Venus and Adonis
59 cm x 71.2 cm (23 1/4 in. x 28 1/16 in.)
(Rome, Italy, 1623 - 1694, Rome, Italy)
Medium and Support:
Oil on canvas
Blanton Museum of Art, The University of Texas at Austin, The Suida-Manning Collection, 2017
Ovid’s "Metamorphoses" tells the tragic love story of Venus and Adonis. The goddess was so enamored of the handsome hunter that she even dressed herself like a huntress and wandered in the woods with him. But their love affair came to an abrupt end, when a boar killed Adonis. He had disregarded Venus’ warning about ferocious animals. Mourning her lover’s death, the goddess turned his blood into the anemone flower.

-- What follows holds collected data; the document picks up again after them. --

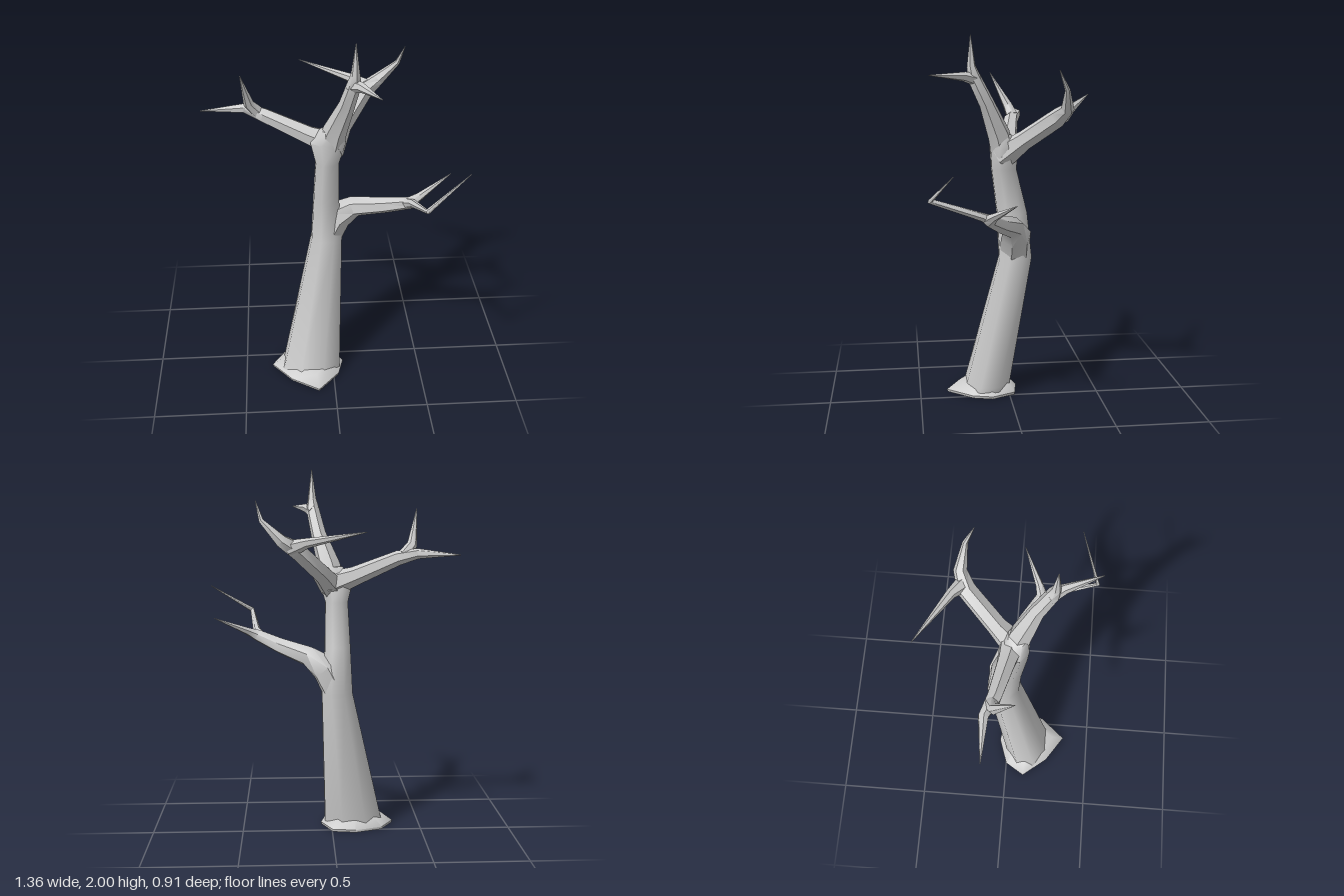
import * as THREE from 'three';
import { toCreasedNormals } from 'three/addons/utils/BufferGeometryUtils.js';

const material = new THREE.MeshStandardMaterial({ color: 0xcccccc });

// Joins rings of points (listed from base to tip) into a closed, capped skin.
function skin(name, rings) {
  const n = rings[0].length;
  const points = rings.flat();
  const index = [];
  for (let i = 0; i < rings.length - 1; i++) {
    for (let j = 0; j < n; j++) {
      const a = i * n + j, b = i * n + (j + 1) % n;
      index.push(a, b, b + n, a, b + n, a + n);
    }
  }
  const top = (rings.length - 1) * n;
  for (let j = 1; j < n - 1; j++) {
    index.push(0, j + 1, j, top, top + j, top + j + 1);
  }
  const geometry = new THREE.BufferGeometry().setFromPoints(points);
  geometry.setIndex(index);
  const mesh = new THREE.Mesh(toCreasedNormals(geometry, 1.0), material);
  mesh.name = name;
  return mesh;
}

// Horizontal oval ring: centre x, y, z and radii along x and z.
function ovalRing([x, y, z, rx, rz], sides = 8) {
  return Array.from({ length: sides }, (_, j) => {
    const a = ((j + 0.5) / sides) * Math.PI * 2;
    return new THREE.Vector3(x + Math.cos(a) * rx, y, z - Math.sin(a) * rz);
  });
}

// Tapering limb through stations of x, y, z, radius.
function limb(name, stations, sides = 6) {
  const p = stations.map(([x, y, z]) => new THREE.Vector3(x, y, z));
  const u = new THREE.Vector3(0.31, 0.2, 0.93);
  const rings = stations.map((s, i) => {
    const t = new THREE.Vector3();
    if (i > 0) t.add(p[i].clone().sub(p[i - 1]).normalize());
    if (i < p.length - 1) t.add(p[i + 1].clone().sub(p[i]).normalize());
    t.normalize();
    u.addScaledVector(t, -u.dot(t)).normalize();
    const v = t.clone().cross(u);
    return Array.from({ length: sides }, (_, j) => {
      const a = (j / sides) * Math.PI * 2;
      return p[i].clone().addScaledVector(u, Math.cos(a) * s[3]).addScaledVector(v, Math.sin(a) * s[3]);
    });
  });
  return skin(name, rings);
}

export function createModel() {
  const tree = new THREE.Group();
  tree.name = 'bareTree';

  // Uneven root flare with a flat underside
  const outline = [[0.06, 0.1], [0.0, -0.03], [-0.13, -0.05], [-0.28, 0.0],
    [-0.35, 0.11], [-0.24, 0.25], [-0.09, 0.35], [0.03, 0.21]];
  const foot = (y, s) => outline.map(([x, z]) =>
    new THREE.Vector3(-0.125 + (x + 0.125) * s, y, 0.12 + (z - 0.12) * s));
  tree.add(skin('rootFlare', [foot(0, 0.98), foot(0.015, 1), foot(0.065, 0.7)]));

  // Leaning trunk
  tree.add(skin('trunk', [
    [-0.125, 0.03, 0.12, 0.175, 0.135],
    [-0.12, 0.06, 0.115, 0.17, 0.132],
    [-0.025, 0.8, -0.033, 0.09, 0.095],
    [-0.028, 1.05, -0.014, 0.074, 0.088],
    [-0.024, 1.29, 0.03, 0.066, 0.072],
    [-0.02, 1.41, 0.03, 0.1, 0.08],
    [0.0, 1.48, 0.045, 0.06, 0.055],
  ].map((r) => ovalRing(r))));

  // Middle leader with a forward spur
  tree.add(
    limb('middleLeader', [[-0.01, 1.36, 0.03, 0.07], [0.015, 1.48, 0.06, 0.063],
      [0.07, 1.65, 0.13, 0.042], [0.1, 1.79, 0.2, 0.036], [0.103, 1.84, 0.212, 0.024], [0.104, 2, 0.215, 0.002]]),
    limb('middleSpur', [[0.09, 1.77, 0.18, 0.035], [0.13, 1.79, 0.25, 0.026], [0.21, 1.8, 0.435, 0.002]]),
  );

  // Right upper branch, forking in two
  tree.add(
    limb('rightBranch', [[0.02, 1.38, 0.02, 0.075], [-0.12, 1.43, -0.005, 0.052],
      [-0.35, 1.53, -0.05, 0.04], [-0.45, 1.555, -0.09, 0.028], [-0.68, 1.547, -0.085, 0.002]]),
    limb('rightSpur', [[-0.38, 1.545, -0.06, 0.035], [-0.425, 1.6, -0.04, 0.028], [-0.46, 1.79, 0.06, 0.002]]),
  );

  // Back branch, hooking upward, with a long rear spur
  tree.add(
    limb('backBranch', [[-0.01, 1.36, 0.04, 0.075], [0.06, 1.45, -0.07, 0.053],
      [0.19, 1.58, -0.23, 0.05], [0.27, 1.63, -0.265, 0.035], [0.37, 1.73, -0.245, 0.014], [0.4, 1.83, -0.2, 0.002]]),
    limb('backSpur', [[0.22, 1.59, -0.24, 0.045], [0.14, 1.62, -0.3, 0.026], [-0.15, 1.68, -0.455, 0.002]]),
  );

  // Left lower branch, forking into a twig and a bent twig
  tree.add(
    limb('leftBranch', [[-0.03, 0.8, -0.03, 0.085], [0.035, 0.93, -0.03, 0.085], [0.13, 0.995, -0.005, 0.058],
      [0.28, 1.04, 0.075, 0.045], [0.41, 1.09, 0.15, 0.034], [0.46, 1.115, 0.13, 0.022], [0.64, 1.2, 0.04, 0.002]]),
    limb('leftBentTwig', [[0.38, 1.08, 0.13, 0.03], [0.415, 1.11, 0.19, 0.022],
      [0.45, 1.2, 0.445, 0.014], [0.68, 1.35, 0.345, 0.002]]),
  );

  return tree;
}
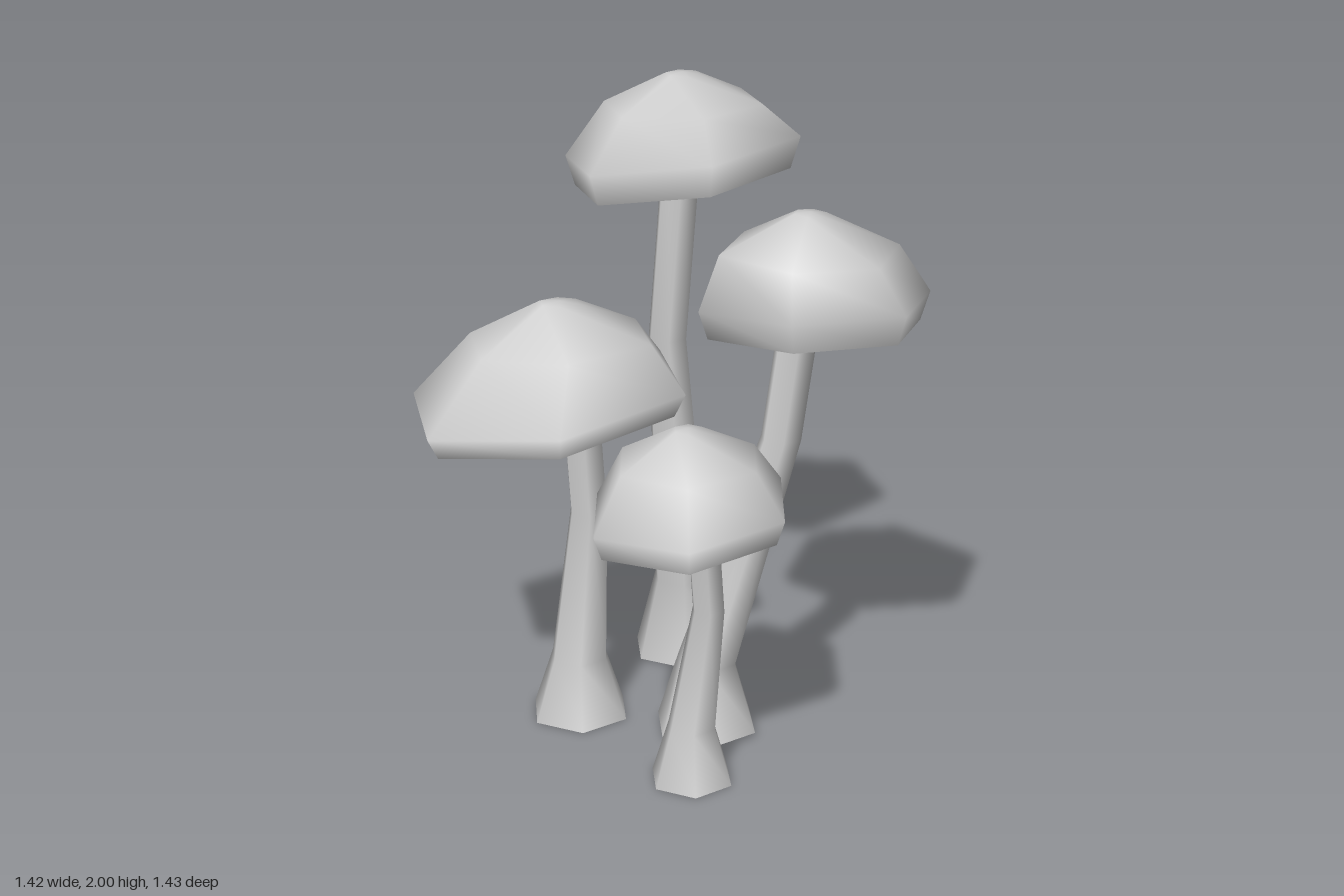
import * as THREE from 'three';

const material = new THREE.MeshStandardMaterial({ color: 0xcccccc, side: THREE.DoubleSide });
const SIDES = 6;

// Smooth skin through closed rings of points, listed from top to bottom (a one-point ring closes an end)
function loft(rings, name) {
  const positions = [], index = [], starts = [];
  for (const ring of rings) {
    starts.push(positions.length / 3);
    for (const p of ring) positions.push(...p);
  }
  for (let r = 0; r < rings.length - 1; r++) {
    const a = (i) => starts[r] + (i % rings[r].length);
    const b = (i) => starts[r + 1] + (i % rings[r + 1].length);
    for (let i = 0; i < SIDES; i++) {
      if (rings[r].length > 1) index.push(a(i), a(i + 1), b(i));
      index.push(a(i + 1), b(i + 1), b(i));
    }
  }
  const geometry = new THREE.BufferGeometry();
  geometry.setAttribute('position', new THREE.Float32BufferAttribute(positions, 3));
  geometry.setIndex(index);
  geometry.computeVertexNormals();
  const mesh = new THREE.Mesh(geometry, material);
  mesh.name = name;
  return mesh;
}

// Stem with a flared foot, bent once at the knee, ending just under the crown of the cap
function makeStem({ base, radius, footY, knee, top }, topY) {
  const ring = (x, y, z, r) => Array.from({ length: SIDES }, (_, i) => {
    const t = 0.3 + (i / SIDES) * Math.PI * 2;
    return [x + r * Math.cos(t), y, z + r * Math.sin(t)];
  });
  return loft([
    ring(top[0], topY, top[1], radius * 0.39),
    ring(...knee, radius * 0.39),
    ring(base[0], footY, base[2], radius * 0.58),
    ring(...base, radius),
  ], 'stem');
}

// Tilted hollow cap on a skewed hexagon with corners u, v, w and their opposites,
// with a shifted shoulder and a tucked-in lip
function makeCap({ center: [cx, cz], topY, rimY, slope, u, v, w, shoulder, shift, lip }) {
  const corners = [u, v, w, ...[u, v, w].map(([x, z]) => [-x, -z])];
  const ring = (scale, y, tilt, [sx, sz] = [0, 0]) => corners.map(([x, z]) => [
    cx + sx + x * scale,
    y + tilt * scale * (slope[0] * x + slope[1] * z),
    cz + sz + z * scale,
  ]);
  const shoulderY = rimY + (topY - rimY) * 0.59;
  return loft([
    [[cx + shift[0], topY, cz + shift[1]]],
    ring(0.14, topY - 0.005, 0, shift),
    ring(shoulder, shoulderY, 0.25, shift),
    ring(1, rimY, 1),
    ring(0.92, rimY - lip, 1),
  ], 'cap');
}

const mushrooms = {
  tallMushroom: {
    stem: { base: [0.325, 0, -0.26], radius: 0.17, footY: 0.27, knee: [0.23, 1.15, -0.245], top: [0.34, -0.257] },
    cap: {
      center: [0.32, -0.258], topY: 2, rimY: 1.76, slope: [0.05, 0.135],
      u: [0.395, 0.047], v: [0.15, 0.355], w: [-0.245, 0.31], shoulder: 0.67, shift: [-0.005, 0.01], lip: 0.1,
    },
  },
  leaningMushroom: {
    stem: { base: [-0.085, 0.015, 0.155], radius: 0.17, footY: 0.24, knee: [0.1, 0.97, 0.3], top: [0.2, 0.33] },
    cap: {
      center: [0.22, 0.335], topY: 1.675, rimY: 1.385, slope: [-0.05, 0.11],
      u: [0.27, 0.242], v: [-0.085, 0.38], w: [-0.323, 0.14], shoulder: 0.77, shift: [-0.035, 0], lip: 0.09,
    },
  },
  broadMushroom: {
    stem: { base: [-0.24, 0, -0.24], radius: 0.165, footY: 0.2, knee: [-0.175, 0.68, -0.245], top: [-0.2, -0.27] },
    cap: {
      center: [-0.293, -0.307], topY: 1.39, rimY: 1.09, slope: [0.12, 0.05],
      u: [0.415, 0.115], v: [0.165, 0.412], w: [-0.25, 0.268], shoulder: 0.66, shift: [0.03, 0.03], lip: 0.07,
    },
  },
  smallMushroom: {
    stem: { base: [-0.37, 0, 0.315], radius: 0.133, footY: 0.18, knee: [-0.307, 0.55, 0.33], top: [-0.365, 0.335] },
    cap: {
      center: [-0.373, 0.306], topY: 1.14, rimY: 0.895, slope: [0.08, 0.05],
      u: [0.295, 0.12], v: [0.045, 0.313], w: [-0.25, 0.193], shoulder: 0.71, shift: [0.01, -0.01], lip: 0.075,
    },
  },
};

export function createModel() {
  const model = new THREE.Group();
  model.name = 'mushroomCluster';
  for (const [name, { stem, cap }] of Object.entries(mushrooms)) {
    const mushroom = new THREE.Group();
    mushroom.name = name;
    mushroom.add(makeStem(stem, cap.topY - 0.1), makeCap(cap));
    model.add(mushroom);
  }
  return model;
}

Filippo Lauri enhances the drama of the moment when Venus falls in love with Adonis. Cupid’s arrow inflames her with passion for Adonis, who is lying under a myrtle tree. (The tree evokes his birth from the myrtle into which his mother Myrrha transformed.) His spear and hunting dogs prefigure the confrontation with the boar, and his reclining pose foreshadows his death. In the background is the swan-drawn chariot that Venus would drive to rush back to the dying youth. By combining these visual clues from different parts of the narrative, the artist reminds the viewer of the entire story.